Elisa Ricci is an Associate Professor at the University of Trento and a Researcher at Fondazione Bruno Kessler, Italy.
She received her PhD degree in Electrical Engineering from the University of Perugia in 2008. Her main research interests are directed along developing deep learning algorithms for human behaviour analysis from visual and multi-modal data.
She received the ACM Multimedia 2015 best paper award, the IBM Best Student Paper award at ICPR 2014 and the INTEL Best Paper award at ICPR 2016. She is associate editor of IEEE Transactions on Multimedia and ACM Transactions on Multimedia Computing, Communications, and Applications.
She is/was Area Chair of ACM MM 2016-2019, ECCV 2016, ICCV 2017, BMVC 2018-2019 and Program Chair of ACM MM 2020 and ICIAP 2019.
Learning to Adapt: Digging Deeper into Domain Adaptation for Visual Recognition in Real-world and Dynamic Environments.
Deep networks have significantly improved the state of the arts for several tasks in computer vision and robotic perception. Unfortunately, the impressive performance gains have come at the price ofause of massive amounts of labeled data. As the cost of collecting and annotating data is often prohibitive, given a target task where few or no training samples are available, it would be desirable to build effective learners that can leverage information from labeled data of a different but related source domain. However, a major obstacle in adapting models to the target task is the shift in data distributions across domains. This problem, typically referred as domain shift, has motivated research into Domain Adaptation (DA).
Traditional DA algorithms assume the presence of a single source and a single target domain. However, in real-world applications different situations may arise. For instance, in some cases multiple datasets from diverse source domains may be available, while in other settings target samples may not be given at the training stage or may arisefrom temporal data streams. Alternatively, in some applications knowledge about different domains may only be provided in form of side-information (e.g. metadata, captions) and should be effectively exploited to guide the adaptation process.

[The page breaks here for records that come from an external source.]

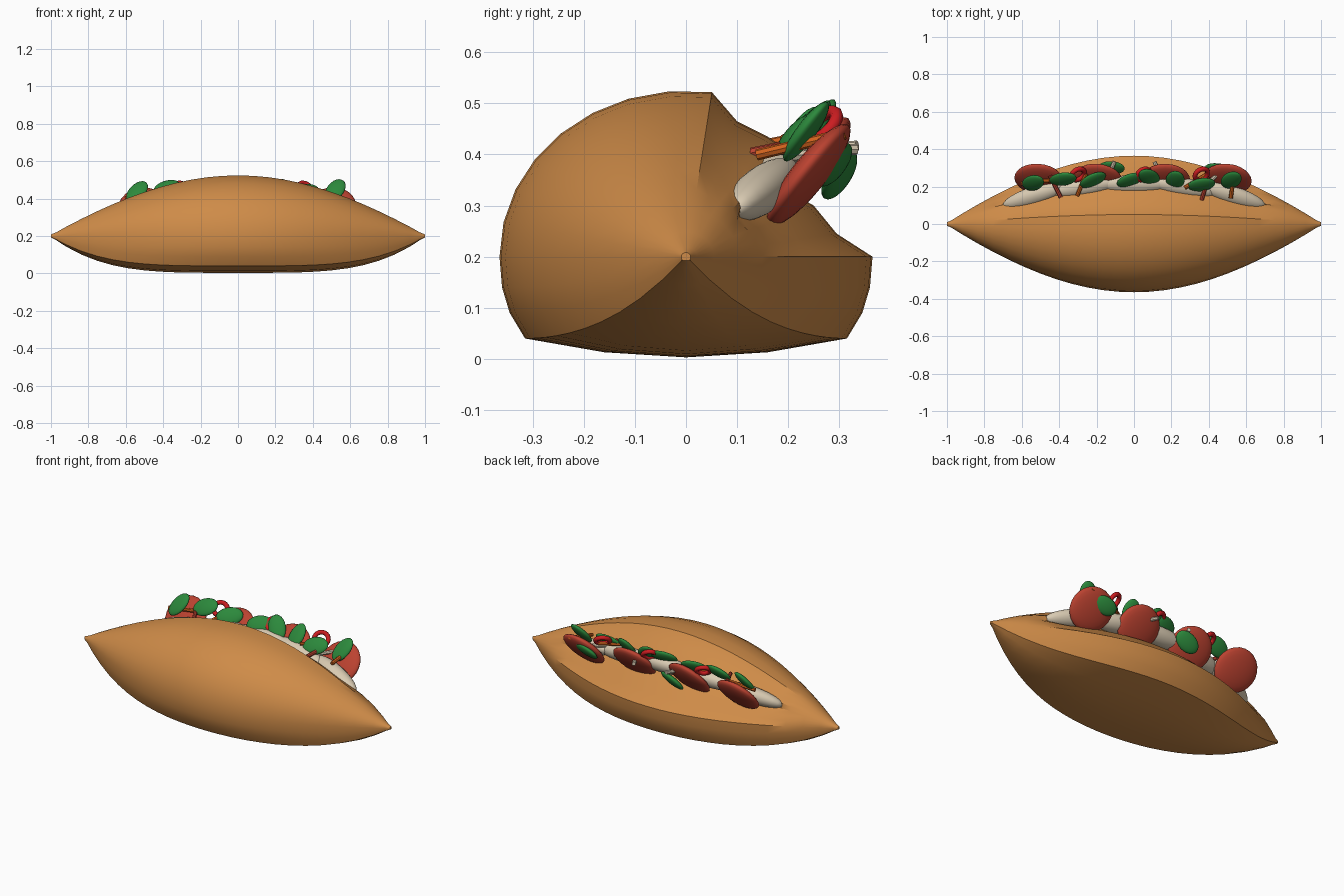
import bpy, bmesh, math, random
from mathutils import Matrix, Vector

random.seed(4)
cube = bpy.data.objects.get("Cube")
if cube:
    bpy.data.objects.remove(cube)


def material(name, r, g, b):
    m = bpy.data.materials.new(name)
    m.use_nodes = True
    m.diffuse_color = (r, g, b, 1)
    m.node_tree.nodes["Principled BSDF"].inputs["Base Color"].default_value = (r, g, b, 1)
    return m


CRUST = material("golden crust", 0.62, 0.26, 0.065)
CREAM = material("cream", 0.70, 0.60, 0.45)
TOMATO = material("tomato red", 0.50, 0.055, 0.03)
GREEN = material("leaf green", 0.025, 0.25, 0.045)
CHILI = material("chili red", 0.60, 0.012, 0.015)
CARROT = material("carrot orange", 0.62, 0.12, 0.012)


def finish(name, bm, mat, angle=40):
    bmesh.ops.recalc_face_normals(bm, faces=bm.faces)
    mesh = bpy.data.meshes.new(name)
    bm.to_mesh(mesh)
    bm.free()
    mesh.materials.append(mat)
    obj = bpy.data.objects.new(name, mesh)
    bpy.context.collection.objects.link(obj)
    bpy.ops.object.select_all(action='DESELECT')
    bpy.context.view_layer.objects.active = obj
    obj.select_set(True)
    bpy.ops.object.shade_smooth_by_angle(angle=math.radians(angle))
    return obj


def frame(loc, normal, along):
    """Matrix with local z on the normal and local x close to along."""
    z = Vector(normal).normalized()
    x = Vector(along)
    x = (x - z * x.dot(z)).normalized()
    rot = Matrix((x, z.cross(x), z)).transposed().to_4x4()
    return Matrix.Translation(loc) @ rot


def ellipsoid(name, mat, loc, radii, normal, along):
    bm = bmesh.new()
    m = frame(loc, normal, along) @ Matrix.Diagonal((*radii, 1))
    bmesh.ops.create_uvsphere(bm, u_segments=24, v_segments=12, radius=1, matrix=m)
    return finish(name, bm, mat, 60)


def stick(name, mat, loc, along, length, radius=0.011):
    bm = bmesh.new()
    rot = Vector(along).to_track_quat('Z', 'Y').to_matrix().to_4x4()
    bmesh.ops.create_cone(bm, cap_ends=True, segments=8, radius1=radius, radius2=radius,
                          depth=length, matrix=Matrix.Translation(loc) @ rot)
    return finish(name, bm, mat)


def ring(name, mat, loc, normal, major, minor):
    bm = bmesh.new()
    m = frame(loc, normal, (1, 0, 0))
    rows = []
    for i in range(20):
        a = math.tau * i / 20
        rows.append([])
        for j in range(8):
            b = math.tau * j / 8
            r = major + minor * math.cos(b)
            p = Vector((r * math.cos(a), r * math.sin(a), minor * math.sin(b)))
            rows[-1].append(bm.verts.new(m @ p))
    for i in range(20):
        n = rows[(i + 1) % 20]
        for j in range(8):
            k = (j + 1) % 8
            bm.faces.new((rows[i][j], rows[i][k], n[k], n[j]))
    return finish(name, bm, mat, 80)


def taper(x):
    return max(math.cos(math.pi / 2 * abs(x)), 0.0) ** 0.93


# Bread: a split cross-section that closes toward both pointed ends
def arc(deg):
    a = math.radians(deg)
    return (0.365 * math.cos(a), 0.325 * math.sin(a))


dome = [arc(d) for d in (180, 168, 156, 144, 132, 120, 108, 95, 82)]
split = [(0.10, 0.265), (0.16, 0.235), (0.205, 0.205), (0.18, 0.14),
         (0.25, 0.10), (0.295, 0.045), (0.365, 0.0)]
closed = [arc(d) for d in (72, 62, 50, 38, 26, 13, 0)]
base = [(0.360, -0.06), (0.345, -0.11), (0.315, -0.16), (0.16, -0.187), (0, -0.197)]
base += [(-y, z) for y, z in reversed(base[:-1])]

stations = [i / 12 for i in range(-11, 12)]
stations = [-0.997, -0.97] + stations + [0.97, 0.997]
bm = bmesh.new()
loops = []
for x in stations:
    t = min(max((0.88 - abs(x)) / 0.3, 0), 1)
    t = t * t * (3 - 2 * t)
    side = [(c[0] + (s[0] - c[0]) * t, c[1] + (s[1] - c[1]) * t)
            for s, c in zip(split, closed)]
    w = max(taper(x), 0.025)
    drop = max(1 - abs(x) ** 3.9, 0.04)
    loops.append([bm.verts.new((x * 1.003, y * w, 0.2 + z * (w if z >= 0 else drop)))
                  for y, z in dome + side + base])
for a, b in zip(loops, loops[1:]):
    for i in range(len(a)):
        j = (i + 1) % len(a)
        bm.faces.new((a[i], a[j], b[j], b[i]))
bm.faces.new(loops[0])
bm.faces.new(loops[-1])
finish("bread_loaf", bm, CRUST, 32)

# Cream spread lying along the split
for i, x in enumerate((-0.53, -0.27, 0, 0.27, 0.53)):
    w = taper(x)
    ellipsoid(f"cream_spread_{i + 1}", CREAM, (x, 0.015 + 0.195 * w, 0.20 + 0.19 * w),
              (0.185, 0.055, 0.045), (0, -0.6, 0.8), (1, -0.35 * x / 0.53, -0.2 * x / 0.53))

# Tomato slices leaning back in the split
for i, x in enumerate((-0.51, -0.19, 0.17, 0.50)):
    z = 0.375 - 0.06 * x * x
    ellipsoid(f"tomato_slice_{i + 1}", TOMATO, (x, 0.24, z), (0.13, 0.125, 0.032),
              (random.uniform(-0.15, 0.15), -0.78, 0.62), (1, 0, 0))

# Green leaves: position, direction of the long side
leaves = [((-0.54, 0.22, 0.435), (0.4, 0.2, 0.6)), ((-0.38, 0.24, 0.455), (1, 0, 0.5)),
          ((-0.22, 0.235, 0.445), (0.7, 0.6, 0)), ((-0.02, 0.235, 0.45), (0.9, 0.5, 0)),
          ((0.08, 0.25, 0.45), (0.4, -0.8, 0)), ((0.22, 0.235, 0.445), (0.2, 0.8, 0.3)),
          ((0.36, 0.21, 0.435), (0.8, 0.4, 0)), ((0.52, 0.235, 0.445), (0, -0.58, 0.8)),
          ((0.45, 0.29, 0.38), (0.9, -0.3, 0.4)), ((-0.12, 0.30, 0.36), (0.9, 0, 0.5))]
for i, (loc, along) in enumerate(leaves):
    normal = (random.uniform(-0.3, 0.3), -0.75, 0.6)
    ellipsoid(f"green_leaf_{i + 1}", GREEN, loc, (0.076, 0.05, 0.018), normal, along)

# Chili rings
for i, x in enumerate((-0.30, 0.05, 0.36)):
    ring(f"chili_ring_{i + 1}", CHILI, (x, 0.265, 0.455), (0.4, -0.6, 0.65), 0.038, 0.013)

# Carrot, radish and meat strips
strips = [("carrot_strip", CARROT, (0.53, 0.225, 0.42), (0.15, 1, 0.24), 0.18),
          ("carrot_strip", CARROT, (-0.52, 0.225, 0.41), (1, 0.1, 0.1), 0.17),
          ("carrot_strip", CARROT, (-0.28, 0.21, 0.43), (0.4, 1, 0.2), 0.13),
          ("carrot_strip", CARROT, (0.33, 0.23, 0.43), (0.8, 0.5, 0), 0.14),
          ("radish_strip", CREAM, (-0.13, 0.27, 0.41), (0.4, 1, 0.1), 0.14),
          ("radish_strip", CREAM, (0.14, 0.27, 0.41), (-0.5, 1, 0), 0.14),
          ("radish_strip", CREAM, (0.42, 0.24, 0.40), (0.7, 0.7, 0.1), 0.16),
          ("meat_strip", TOMATO, (0.38, 0.19, 0.415), (0.3, 1, 0.2), 0.13),
          ("meat_strip", TOMATO, (-0.42, 0.20, 0.42), (-0.5, 1, 0.1), 0.13)]
for i, (name, mat, loc, along, length) in enumerate(strips):
    stick(f"{name}_{i + 1}", mat, loc, along, length)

In this talk I will provide an overview of the problem of DA, focusing onvisual recognition and robot perception tasks, and describe recent works on adaptationin case ofdynamic, real-world settings.